ASSIGNMENT ▸ Copy each line below as written, but skip the pictures.

RECORDS TO USE ▸
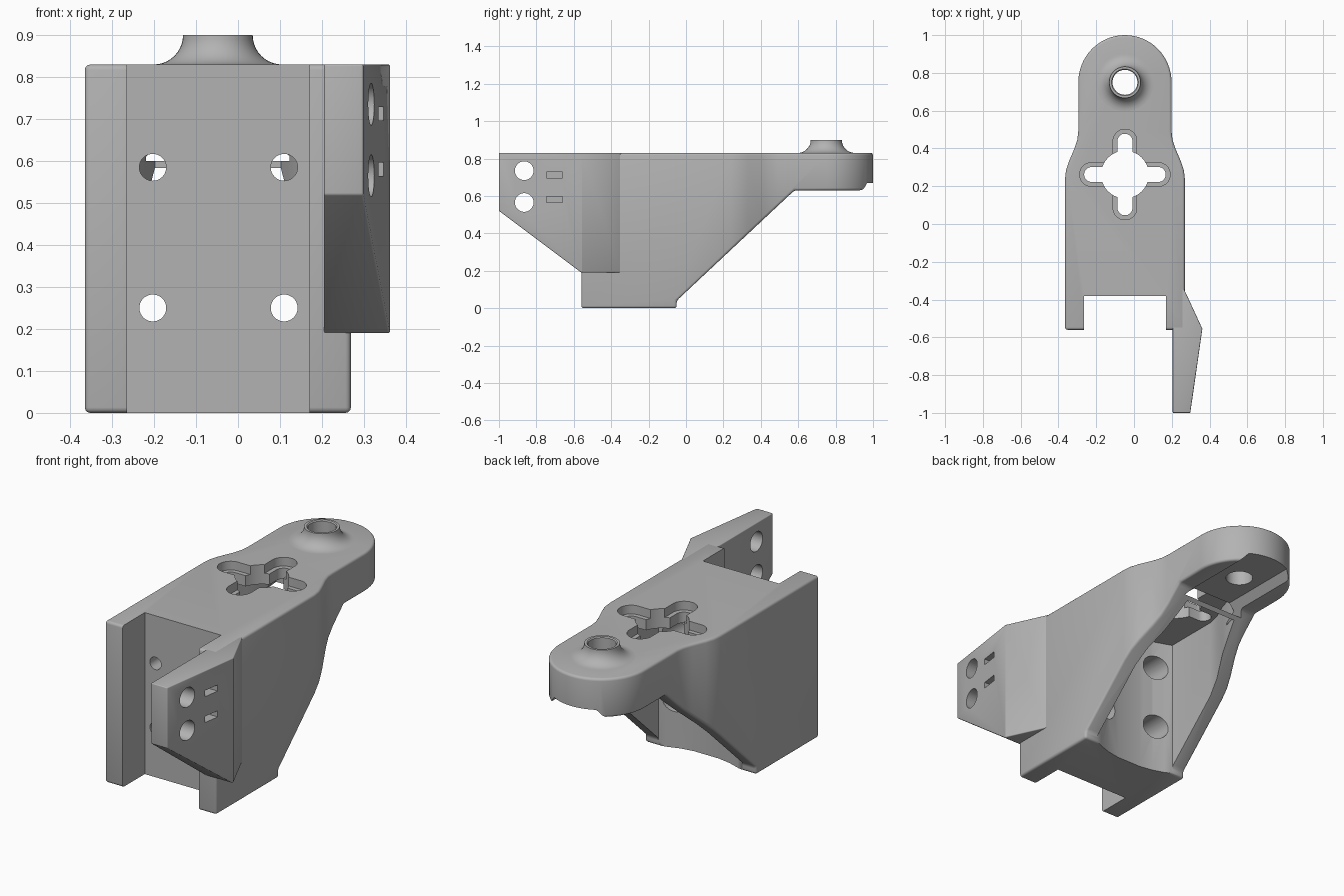
import bpy, bmesh, math
from mathutils import Vector, Matrix

cube = bpy.data.objects.get("Cube")
if cube:
    bpy.data.objects.remove(cube, do_unlink=True)

GREY = (0.45, 0.45, 0.45, 1)
mat = bpy.data.materials.new("plain grey")
mat.use_nodes = True
mat.diffuse_color = GREY
mat.node_tree.nodes["Principled BSDF"].inputs["Base Color"].default_value = GREY

CX = -0.048          # centre line of the body
TOP = 0.83           # top plate height
ARM_Y = 0.75         # centre of the rounded end


def make(name, bm):
    bmesh.ops.recalc_face_normals(bm, faces=bm.faces)
    mesh = bpy.data.meshes.new(name)
    bm.to_mesh(mesh)
    bm.free()
    mesh.materials.append(mat)
    ob = bpy.data.objects.new(name, mesh)
    bpy.context.collection.objects.link(ob)
    return ob


def prism(name, pts, axis, lo, hi):
    """Extrude a 2D outline along x (points are y, z) or z (points are x, y)."""
    place = {"x": lambda a, b: (lo, a, b), "z": lambda a, b: (a, b, lo)}[axis]
    step = Vector((hi - lo, 0, 0)) if axis == "x" else Vector((0, 0, hi - lo))
    bm = bmesh.new()
    face = bm.faces.new([bm.verts.new(place(*p)) for p in pts])
    ext = bmesh.ops.extrude_face_region(bm, geom=[face])["geom"]
    bmesh.ops.translate(bm, vec=step, verts=[v for v in ext if isinstance(v, bmesh.types.BMVert)])
    return make(name, bm)


def box(name, x, y, z):
    return prism(name, [(x[0], y[0]), (x[1], y[0]), (x[1], y[1]), (x[0], y[1])], "z", *z)


def rod(name, centre, radius, length, axis):
    bm = bmesh.new()
    turn = {"x": Matrix.Rotation(math.pi / 2, 4, "Y"),
            "y": Matrix.Rotation(math.pi / 2, 4, "X"), "z": Matrix()}[axis]
    bmesh.ops.create_cone(bm, cap_ends=True, segments=40, radius1=radius, radius2=radius,
                          depth=length, matrix=Matrix.Translation(centre) @ turn)
    return make(name, bm)


def apply(ob, kind, **settings):
    mod = ob.modifiers.new(kind, kind)
    for key, value in settings.items():
        setattr(mod, key, value)
    bpy.context.view_layer.objects.active = ob
    bpy.ops.object.modifier_apply(modifier=mod.name)


def combine(ob, tool, operation="DIFFERENCE"):
    tool.hide_render = True
    apply(ob, "BOOLEAN", object=tool, operation=operation, solver="EXACT")
    bpy.data.objects.remove(tool, do_unlink=True)


def soften(ob, width):
    apply(ob, "BEVEL", width=width, segments=3, limit_method="ANGLE",
          angle_limit=math.radians(35))


def stadium(half, reach, turned):
    """Long slot outline around the cross centre."""
    pts = []
    for i in range(24):
        a = 2 * math.pi * (i + 0.5) / 24
        u = half * math.cos(a) + math.copysign(reach - half, math.cos(a))
        v = half * math.sin(a)
        pts.append((CX + v, CROSS_Y + u) if turned else (CX + u, CROSS_Y + v))
    return pts


# Body: plan outline intersected with the side profile
side = [(0.317, -0.56), (0.317, 0.24), (0.312, 0.285), (0.297, 0.33),
        (0.267, 0.40), (0.252, 0.445), (0.247, 0.49)]
arc = [(0.247 * math.cos(math.pi * i / 32), ARM_Y + 0.25 * math.sin(math.pi * i / 32))
       for i in range(33)]
outline = side + arc + [(-x, y) for x, y in reversed(side)]
body = prism("bracket_body", [(CX + x, y) for x, y in outline], "z", -0.1, TOP)
profile = [(-0.7, 0), (-0.05, 0), (-0.05, 0.04), (0.58, 0.63), (1.1, 0.63), (1.1, 1), (-0.7, 1)]
combine(body, prism("side_profile", profile, "x", -0.6, 0.6), "INTERSECT")
soften(body, 0.013)

# Hollow underside between the side ribs
half = [(0.07, -0.097), (0.14, -0.085), (0.2, -0.065), (0.24, -0.05), (0.24, 0.24),
        (0.225, 0.31), (0.185, 0.4), (0.165, 0.47), (0.15, 0.53)]
hollow = half + [(-x, y) for x, y in reversed(half)]
combine(body, prism("hollow", [(CX + x, y) for x, y in hollow], "z", -0.2, 0.73))

# Shallow channel under the arm, with sloping sides
bm = bmesh.new()
ring = [bm.verts.new((CX + x, 0.45, z)) for x, z in
        [(-0.18, 0.6), (-0.15, 0.635), (-0.12, 0.67), (0.12, 0.67), (0.15, 0.635), (0.18, 0.6)]]
ext = bmesh.ops.extrude_face_region(bm, geom=[bm.faces.new(ring)])["geom"]
bmesh.ops.translate(bm, vec=(0, 0.7, 0), verts=[v for v in ext if isinstance(v, bmesh.types.BMVert)])
combine(body, make("channel", bm))

# Front slot
combine(body, box("front_slot", (-0.264, 0.17), (-0.8, -0.38), (-0.2, 1)))

# Mounting holes, counterbored from behind
for x in (-0.203, 0.11):
    for z in (0.25, 0.585):
        combine(body, rod("bolt_hole", (x, -0.2, z), 0.032, 0.7, "y"))
        combine(body, rod("counterbore", (x, -0.13, z), 0.065, 0.26, "y"))

# Cross opening with stepped slots
CROSS_Y = 0.262
for turned in (False, True):
    combine(body, prism("slot_step", stadium(0.063, 0.24, turned), "z", 0.785, 1))
    combine(body, prism("slot", stadium(0.04, 0.216, turned), "z", 0.6, 1))
combine(body, rod("centre_hole", (CX, CROSS_Y, 0.8), 0.126, 0.5, "z"))
combine(body, rod("arm_hole", (CX, ARM_Y, 0.8), 0.066, 0.6, "z"))

# Flared collar round the arm hole
section = [(0.066, TOP - 0.01), (0.066, 0.895), (0.071, 0.9)]
for i in range(11):
    a = math.pi / 2 * i / 10
    section.append((0.153 - 0.07 * math.cos(a), 0.9 - 0.07 * math.sin(a)))
section.append((0.153, TOP - 0.01))
bm = bmesh.new()
verts = [bm.verts.new((r, 0, z)) for r, z in section]
edges = [bm.edges.new((a, b)) for a, b in zip(verts, verts[1:])]
bmesh.ops.spin(bm, geom=verts + edges, axis=(0, 0, 1), cent=(0, 0, 0),
               angle=2 * math.pi, steps=40, use_duplicate=False)
bmesh.ops.remove_doubles(bm, verts=bm.verts, dist=0.0005)
bmesh.ops.translate(bm, vec=(CX, ARM_Y, 0), verts=bm.verts)
collar = make("collar", bm)

# Forward flange on the left side
plan = [(0.205, -1), (0.298, -1), (0.362, -0.555), (0.265, -0.345), (0.205, -0.345)]
flange = prism("side_flange", plan, "z", 0, TOP)
slope = [(-1.1, 0.595), (-0.56, 0.19), (-0.2, 0.19), (-0.2, 1), (-1.1, 1)]
combine(flange, prism("flange_profile", slope, "x", 0, 0.6), "INTERSECT")
soften(flange, 0.013)
for z_hole, z_slit in ((0.735, 0.713), (0.565, 0.58)):
    combine(flange, rod("cable_hole", (0.25, -0.865, z_hole), 0.05, 0.5, "x"))
    combine(flange, box("tie_slit", (0.265, 0.5), (-0.745, -0.66), (z_slit - 0.016, z_slit + 0.016)))

# Smooth rounded faces, keep hard edges
for ob in (body, collar, flange):
    bpy.ops.object.select_all(action="DESELECT")
    ob.select_set(True)
    bpy.context.view_layer.objects.active = ob
    bpy.ops.object.shade_smooth_by_angle(angle=math.radians(32))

ANSWER BOX ▸
import bpy, bmesh, math
from mathutils import Vector, Matrix

cube = bpy.data.objects.get("Cube")
if cube:
    bpy.data.objects.remove(cube, do_unlink=True)

GREY = (0.45, 0.45, 0.45, 1)
mat = bpy.data.materials.new("plain grey")
mat.use_nodes = True
mat.diffuse_color = GREY
mat.node_tree.nodes["Principled BSDF"].inputs["Base Color"].default_value = GREY

CX = -0.048          # centre line of the body
TOP = 0.83           # top plate height
ARM_Y = 0.75         # centre of the rounded end


def make(name, bm):
    bmesh.ops.recalc_face_normals(bm, faces=bm.faces)
    mesh = bpy.data.meshes.new(name)
    bm.to_mesh(mesh)
    bm.free()
    mesh.materials.append(mat)
    ob = bpy.data.objects.new(name, mesh)
    bpy.context.collection.objects.link(ob)
    return ob


def prism(name, pts, axis, lo, hi):
    """Extrude a 2D outline along x (points are y, z) or z (points are x, y)."""
    place = {"x": lambda a, b: (lo, a, b), "z": lambda a, b: (a, b, lo)}[axis]
    step = Vector((hi - lo, 0, 0)) if axis == "x" else Vector((0, 0, hi - lo))
    bm = bmesh.new()
    face = bm.faces.new([bm.verts.new(place(*p)) for p in pts])
    ext = bmesh.ops.extrude_face_region(bm, geom=[face])["geom"]
    bmesh.ops.translate(bm, vec=step, verts=[v for v in ext if isinstance(v, bmesh.types.BMVert)])
    return make(name, bm)


def box(name, x, y, z):
    return prism(name, [(x[0], y[0]), (x[1], y[0]), (x[1], y[1]), (x[0], y[1])], "z", *z)


def rod(name, centre, radius, length, axis):
    bm = bmesh.new()
    turn = {"x": Matrix.Rotation(math.pi / 2, 4, "Y"),
            "y": Matrix.Rotation(math.pi / 2, 4, "X"), "z": Matrix()}[axis]
    bmesh.ops.create_cone(bm, cap_ends=True, segments=40, radius1=radius, radius2=radius,
                          depth=length, matrix=Matrix.Translation(centre) @ turn)
    return make(name, bm)


def apply(ob, kind, **settings):
    mod = ob.modifiers.new(kind, kind)
    for key, value in settings.items():
        setattr(mod, key, value)
    bpy.context.view_layer.objects.active = ob
    bpy.ops.object.modifier_apply(modifier=mod.name)


def combine(ob, tool, operation="DIFFERENCE"):
    tool.hide_render = True
    apply(ob, "BOOLEAN", object=tool, operation=operation, solver="EXACT")
    bpy.data.objects.remove(tool, do_unlink=True)


def soften(ob, width):
    apply(ob, "BEVEL", width=width, segments=3, limit_method="ANGLE",
          angle_limit=math.radians(35))


def stadium(half, reach, turned):
    """Long slot outline around the cross centre."""
    pts = []
    for i in range(24):
        a = 2 * math.pi * (i + 0.5) / 24
        u = half * math.cos(a) + math.copysign(reach - half, math.cos(a))
        v = half * math.sin(a)
        pts.append((CX + v, CROSS_Y + u) if turned else (CX + u, CROSS_Y + v))
    return pts


# Body: plan outline intersected with the side profile
side = [(0.317, -0.56), (0.317, 0.24), (0.312, 0.285), (0.297, 0.33),
        (0.267, 0.40), (0.252, 0.445), (0.247, 0.49)]
arc = [(0.247 * math.cos(math.pi * i / 32), ARM_Y + 0.25 * math.sin(math.pi * i / 32))
       for i in range(33)]
outline = side + arc + [(-x, y) for x, y in reversed(side)]
body = prism("bracket_body", [(CX + x, y) for x, y in outline], "z", -0.1, TOP)
profile = [(-0.7, 0), (-0.05, 0), (-0.05, 0.04), (0.58, 0.63), (1.1, 0.63), (1.1, 1), (-0.7, 1)]
combine(body, prism("side_profile", profile, "x", -0.6, 0.6), "INTERSECT")
soften(body, 0.013)

# Hollow underside between the side ribs
half = [(0.07, -0.097), (0.14, -0.085), (0.2, -0.065), (0.24, -0.05), (0.24, 0.24),
        (0.225, 0.31), (0.185, 0.4), (0.165, 0.47), (0.15, 0.53)]
hollow = half + [(-x, y) for x, y in reversed(half)]
combine(body, prism("hollow", [(CX + x, y) for x, y in hollow], "z", -0.2, 0.73))

# Shallow channel under the arm, with sloping sides
bm = bmesh.new()
ring = [bm.verts.new((CX + x, 0.45, z)) for x, z in
        [(-0.18, 0.6), (-0.15, 0.635), (-0.12, 0.67), (0.12, 0.67), (0.15, 0.635), (0.18, 0.6)]]
ext = bmesh.ops.extrude_face_region(bm, geom=[bm.faces.new(ring)])["geom"]
bmesh.ops.translate(bm, vec=(0, 0.7, 0), verts=[v for v in ext if isinstance(v, bmesh.types.BMVert)])
combine(body, make("channel", bm))

# Front slot
combine(body, box("front_slot", (-0.264, 0.17), (-0.8, -0.38), (-0.2, 1)))

# Mounting holes, counterbored from behind
for x in (-0.203, 0.11):
    for z in (0.25, 0.585):
        combine(body, rod("bolt_hole", (x, -0.2, z), 0.032, 0.7, "y"))
        combine(body, rod("counterbore", (x, -0.13, z), 0.065, 0.26, "y"))

# Cross opening with stepped slots
CROSS_Y = 0.262
for turned in (False, True):
    combine(body, prism("slot_step", stadium(0.063, 0.24, turned), "z", 0.785, 1))
    combine(body, prism("slot", stadium(0.04, 0.216, turned), "z", 0.6, 1))
combine(body, rod("centre_hole", (CX, CROSS_Y, 0.8), 0.126, 0.5, "z"))
combine(body, rod("arm_hole", (CX, ARM_Y, 0.8), 0.066, 0.6, "z"))

# Flared collar round the arm hole
section = [(0.066, TOP - 0.01), (0.066, 0.895), (0.071, 0.9)]
for i in range(11):
    a = math.pi / 2 * i / 10
    section.append((0.153 - 0.07 * math.cos(a), 0.9 - 0.07 * math.sin(a)))
section.append((0.153, TOP - 0.01))
bm = bmesh.new()
verts = [bm.verts.new((r, 0, z)) for r, z in section]
edges = [bm.edges.new((a, b)) for a, b in zip(verts, verts[1:])]
bmesh.ops.spin(bm, geom=verts + edges, axis=(0, 0, 1), cent=(0, 0, 0),
               angle=2 * math.pi, steps=40, use_duplicate=False)
bmesh.ops.remove_doubles(bm, verts=bm.verts, dist=0.0005)
bmesh.ops.translate(bm, vec=(CX, ARM_Y, 0), verts=bm.verts)
collar = make("collar", bm)

# Forward flange on the left side
plan = [(0.205, -1), (0.298, -1), (0.362, -0.555), (0.265, -0.345), (0.205, -0.345)]
flange = prism("side_flange", plan, "z", 0, TOP)
slope = [(-1.1, 0.595), (-0.56, 0.19), (-0.2, 0.19), (-0.2, 1), (-1.1, 1)]
combine(flange, prism("flange_profile", slope, "x", 0, 0.6), "INTERSECT")
soften(flange, 0.013)
for z_hole, z_slit in ((0.735, 0.713), (0.565, 0.58)):
    combine(flange, rod("cable_hole", (0.25, -0.865, z_hole), 0.05, 0.5, "x"))
    combine(flange, box("tie_slit", (0.265, 0.5), (-0.745, -0.66), (z_slit - 0.016, z_slit + 0.016)))

# Smooth rounded faces, keep hard edges
for ob in (body, collar, flange):
    bpy.ops.object.select_all(action="DESELECT")
    ob.select_set(True)
    bpy.context.view_layer.objects.active = ob
    bpy.ops.object.shade_smooth_by_angle(angle=math.radians(32))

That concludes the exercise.